This week the Scottish Grocers' Federation attempted to rise to the challenge at its annual conference, launching major initiatives to put the nation on the road to a clean bill of health, and advocating responsible retailing.
Keynote speakers called on c-store operators to make ranges more healthy. "The supply of fresh produce has traditionally been poor in this sector, especially outside the Glasgow and Edinburgh areas," said Gillian Kynoch, food and health co-ordinator for the Scottish Executive.
One of the biggest barriers to healthy food consumption is the "ingrained perception" of retailers that there is little profit in fresh food, she said, flagging up work done by the executive through the Healthy Living programme. This encourages and supports more than 250 retailers in their efforts to make fresh produce available and maximise sales through displays, promotional support and staff training. More retailers are being asked to sign up.
"It's all about promotion and availability," said Kynoch. "Consumers should be able to rely on a c-store for their healthy choices. This is especially important in remote areas."
England and Wales could learn from Healthy Living, added Spar UK's managing director Jerry Marwood, telling the conference that the scheme was "conspicuous by its absence" south of the border.
Another major talking point at the conference was the growing problem of alcohol abuse in Scotland. The SGF announced it was rolling out a campaign dubbed '100% Proof' to gather support for a proof-of-age card for all 15 to 25-year-olds in Scotland.
The move is aimed at tackling the shocking statistics that one person dies every six hours in Scotland as a direct result of alcohol - double the UK average. Estimates suggest that alcohol misuse is costing the Scottish economy more than £1bn a year.
The SGF, which will publish its Responsible Retail Charter later this year, called on retailers to play their part in fighting alcohol misuse and tobacco-related deaths by enforcing a zero-tolerance approach to selling to minors.
"Underage sales are the single biggest issue facing this sector," Gordon MacRae, public affairs adviser for the SGF, told delegates. "Not only can alcohol licences be suspended, retailers can face criminal prosecution and a store's reputation can be damaged."

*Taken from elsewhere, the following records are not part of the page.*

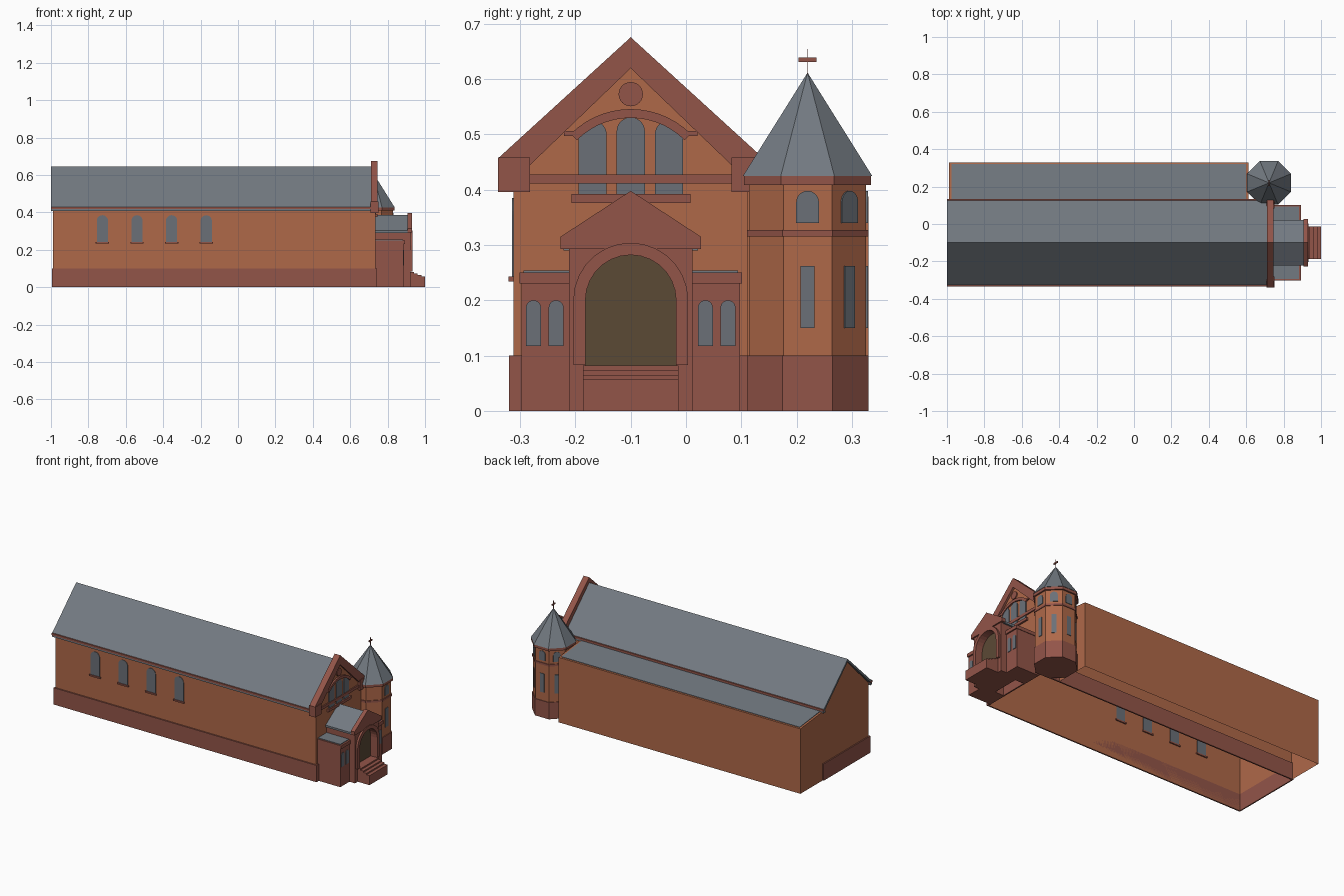
import bpy, bmesh
from math import pi, cos, sin
from mathutils import Matrix

cube = bpy.data.objects.get("Cube")
if cube:
    bpy.data.objects.remove(cube)


def material(name, rgb):
    m = bpy.data.materials.new(name)
    m.use_nodes = True
    m.diffuse_color = (*rgb, 1)
    node = next(n for n in m.node_tree.nodes if n.type == 'BSDF_PRINCIPLED')
    node.inputs["Base Color"].default_value = (*rgb, 1)
    node.inputs["Roughness"].default_value = 0.9
    return m


BRICK = material("orange brick", (0.43, 0.14, 0.066))
STONE = material("red sandstone", (0.29, 0.09, 0.066))
SLATE = material("grey slate", (0.17, 0.193, 0.22))
GLASS = material("window glass", (0.145, 0.163, 0.187))
DOOR = material("dark door", (0.105, 0.068, 0.036))

MID = -0.1  # y of the nave and porch centre line
PLACE = {'x': lambda p, t: (t, p[0], p[1]),
         'y': lambda p, t: (p[0], t, p[1]),
         'z': lambda p, t: (p[0], p[1], t)}


def prism(name, pts, axis, a, b, mat, open_base=False, matrix=None):
    """Extrude a flat outline along an axis from a to b."""
    bm = bmesh.new()
    lo, hi = ([bm.verts.new(PLACE[axis](p, t)) for p in pts] for t in (a, b))
    bm.faces.new(lo)
    bm.faces.new(hi)
    n = len(pts)
    for i in range(n):
        j = (i + 1) % n
        bm.faces.new((lo[i], lo[j], hi[j], hi[i]))
    bmesh.ops.recalc_face_normals(bm, faces=bm.faces)
    if open_base:
        base = [f for f in bm.faces if f.normal.z < -0.9]
        bmesh.ops.delete(bm, geom=base, context='FACES')
    if matrix:
        bm.transform(matrix)
    mesh = bpy.data.meshes.new(name)
    bm.to_mesh(mesh)
    bm.free()
    mesh.materials.append(mat)
    obj = bpy.data.objects.new(name, mesh)
    bpy.context.collection.objects.link(obj)
    return obj


def box(name, x, y, z, mat):
    return prism(name, [(x[0], y[0]), (x[1], y[0]), (x[1], y[1]), (x[0], y[1])], 'z', *z, mat)


def arc(c, z, r, a, b, n=14):
    return [(c + r * cos(a + (b - a) * i / n), z + r * sin(a + (b - a) * i / n))
            for i in range(n + 1)]


def arched(c, w, z0, z1):
    """Round-headed window outline."""
    r = w / 2
    return [(c - r, z0), (c + r, z0)] + arc(c, z1 - r, r, 0, pi)


def gable(half, eave, peak, base):
    return [(MID - half, base), (MID - half, eave), (MID, peak),
            (MID + half, eave), (MID + half, base)]


def chevron(half, eave, peak, in_half, in_eave, in_peak):
    return [(MID - half, eave), (MID, peak), (MID + half, eave),
            (MID + in_half, in_eave), (MID, in_peak), (MID - in_half, in_eave)]


# Nave: open-based walls, roof, eaves and plinth
prism("nave_walls", gable(0.212, 0.42, 0.63, 0), 'x', -0.988, 0.735, BRICK, True)
prism("nave_roof", chevron(0.228, 0.428, 0.645, 0.222, 0.416, 0.63), 'x', -1, 0.725, SLATE)
for side, label in ((-1, "right"), (1, "left")):
    y = MID + side * 0.225
    box(label + "_gutter", (-1, 0.715), sorted((y - side * .01, y + side * .008)), (0.418, 0.43), STONE)
    box(label + "_eave_board", (-1, 0.715), sorted((y - side * .013, y + side * .003)), (0.407, 0.418), SLATE)
    y = MID + side * 0.212
    box(label + "_plinth", (-0.995, 0.742), sorted((y, y + side * 0.008)), (0, 0.1), STONE)
box("end_plinth", (-0.995, -0.988), (-0.32, 0.12), (0, 0.1), STONE)
box("facade_plinth", (0.735, 0.743), (-0.32, 0.12), (0, 0.1), STONE)

# Nave side windows with sills
for i in range(4):
    x = -0.725 + i * 0.185
    prism("nave_window", arched(x, 0.06, 0.243, 0.385), 'y', -0.315, -0.31, GLASS)
    box("nave_sill", (x - 0.036, x + 0.036), (-0.321, -0.305), (0.234, 0.243), STONE)

# Side aisle with a shallow lean-to roof
prism("aisle_walls", [(0.112, 0), (0.33, 0), (0.33, 0.388), (0.112, 0.412)],
      'x', -0.988, 0.612, BRICK, True)
prism("aisle_roof", [(0.125, 0.408), (0.32, 0.387), (0.32, 0.392), (0.125, 0.414)],
      'x', -0.976, 0.6, SLATE)

# Facade gable
prism("gable_coping", chevron(0.24, 0.457, 0.676, 0.182, 0.445, 0.62), 'x', 0.71, 0.747, STONE)
for y in (MID - 0.24, MID + 0.182):
    box("gable_kneeler", (0.708, 0.75), (y, y + 0.058), (0.396, 0.458), STONE)
box("facade_band", (0.73, 0.742), (-0.283, 0.085), (0.411, 0.428), STONE)
box("facade_sill", (0.73, 0.746), (-0.207, 0.008), (0.376, 0.392), STONE)
prism("roundel", arc(MID, 0.573, 0.022, 0, 2 * pi * 23 / 24, 23), 'x', 0.73, 0.741, STONE)
for offset, top in ((-0.069, 0.525), (0, 0.531), (0.069, 0.525)):
    # The band crosses behind the glass
    prism("facade_window", arched(MID + offset, 0.051, 0.392, top), 'x', 0.734, 0.739, GLASS)
prism("facade_arch", arc(MID, 0.392, 0.154, pi * 0.25, pi * 0.75)
      + arc(MID, 0.392, 0.138, pi * 0.75, pi * 0.25), 'x', 0.73, 0.744, STONE)
for side in (-1, 1):
    y = MID + side * 0.112
    box("arch_foot", (0.73, 0.744), (y - 0.009, y + 0.009), (0.497, 0.506), STONE)

# Porch with an arched opening
opening = [(MID + 0.082, 0)] + arc(MID, 0.2, 0.082, 0, pi) + [(MID - 0.082, 0)]
prism("porch_walls", [(MID - 0.112, 0), (MID - 0.112, 0.3), (MID + 0.112, 0.3),
                      (MID + 0.112, 0)] + opening, 'x', 0.735, 0.922, STONE)
prism("porch_pediment", gable(0.127, 0.315, 0.398, 0.293), 'x', 0.905, 0.93, STONE)
prism("porch_roof", gable(0.122, 0.302, 0.385, 0.29), 'x', 0.735, 0.908, SLATE)
prism("porch_arch_moulding", [(MID + 0.104, 0.083)] + arc(MID, 0.2, 0.104, 0, pi)
      + [(MID - 0.104, 0.083), (MID - 0.082, 0.083)] + arc(MID, 0.2, 0.082, pi, 0)
      + [(MID + 0.082, 0.083)], 'x', 0.915, 0.934, STONE)
prism("porch_door", arched(MID, 0.164, 0.08, 0.282), 'x', 0.885, 0.89, DOOR)
for i, x in enumerate((0.94, 0.96, 0.98, 1.0)):
    box("porch_step", (0.8, x), (MID - 0.086, MID + 0.086), (0, 0.082 - i * 0.0085), STONE)

# Low wings either side of the porch
for side in (-1, 1):
    def span(a, b):
        return sorted((MID + side * a, MID + side * b))
    box("wing_walls", (0.735, 0.885), span(0.11, 0.198), (0, 0.23), STONE)
    box("wing_cornice", (0.735, 0.893), span(0.11, 0.201), (0.23, 0.25), STONE)
    box("wing_roof", (0.735, 0.882), span(0.112, 0.194), (0.249, 0.254), SLATE)
    for offset in (0.135, 0.176):
        prism("wing_window", arched(MID + side * offset, 0.027, 0.117, 0.2), 'x', 0.883, 0.888, GLASS)

# Octagonal stair tower
TX, TY = 0.722, 0.22


def octagon(name, apothem, z0, z1, mat, top=None):
    k = 1 / cos(pi / 8)
    bpy.ops.mesh.primitive_cone_add(
        vertices=8, radius1=apothem * k, radius2=(apothem if top is None else top) * k,
        depth=z1 - z0, location=(TX, TY, (z0 + z1) / 2), rotation=(0, 0, pi / 8))
    obj = bpy.context.object
    obj.name = name
    obj.data.materials.append(mat)


octagon("tower_plinth", 0.11, 0, 0.1, STONE)
octagon("tower_walls", 0.106, 0.1, 0.412, BRICK)
octagon("tower_band", 0.11, 0.315, 0.327, STONE)
octagon("tower_cornice", 0.115, 0.409, 0.425, STONE)
octagon("tower_roof", 0.117, 0.425, 0.612, SLATE, top=0)
for i in range(4):
    turn = Matrix.Translation((TX, TY, 0)) @ Matrix.Rotation(i * pi / 4, 4, 'Z')
    prism("tower_upper_window", arched(0, 0.041, 0.34, 0.398), 'x', 0.104, 0.109, GLASS, matrix=turn)
    prism("tower_slit_window", [(-.013, .15), (.013, .15), (.013, .262), (-.013, .262)],
          'x', 0.104, 0.109, GLASS, matrix=turn)
box("finial_pole", (TX - 0.002, TX + 0.002), (TY - 0.0005, TY + 0.0005), (0.6, 0.655), STONE)
box("finial_bar", (TX - 0.003, TX + 0.003), (TY - 0.016, TY + 0.016), (0.631, 0.639), STONE)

The SGF wants all eligible young people to be issued with an identity card by 2009 and is asking the Scottish Executive to launch a campaign to encourage all young people to carry their cards and not be abusive when asked to produce them. It also called for cross-party support for the campaign.
The conference was also buzzing with talk of a test-purchasing scheme, announced the day before, that the Executive hopes will crack down on outlets flouting the law. It was time for c-stores to embrace the concept of responsible retailing said SGF president Pete Cheema, and they were in a unique position to do so. "Too many consumers find themselves prevented from making healthy eating choices due to price, availability and habitual poor diet," he said. "C-stores are the most effective vehicle for delivering change at a community level."n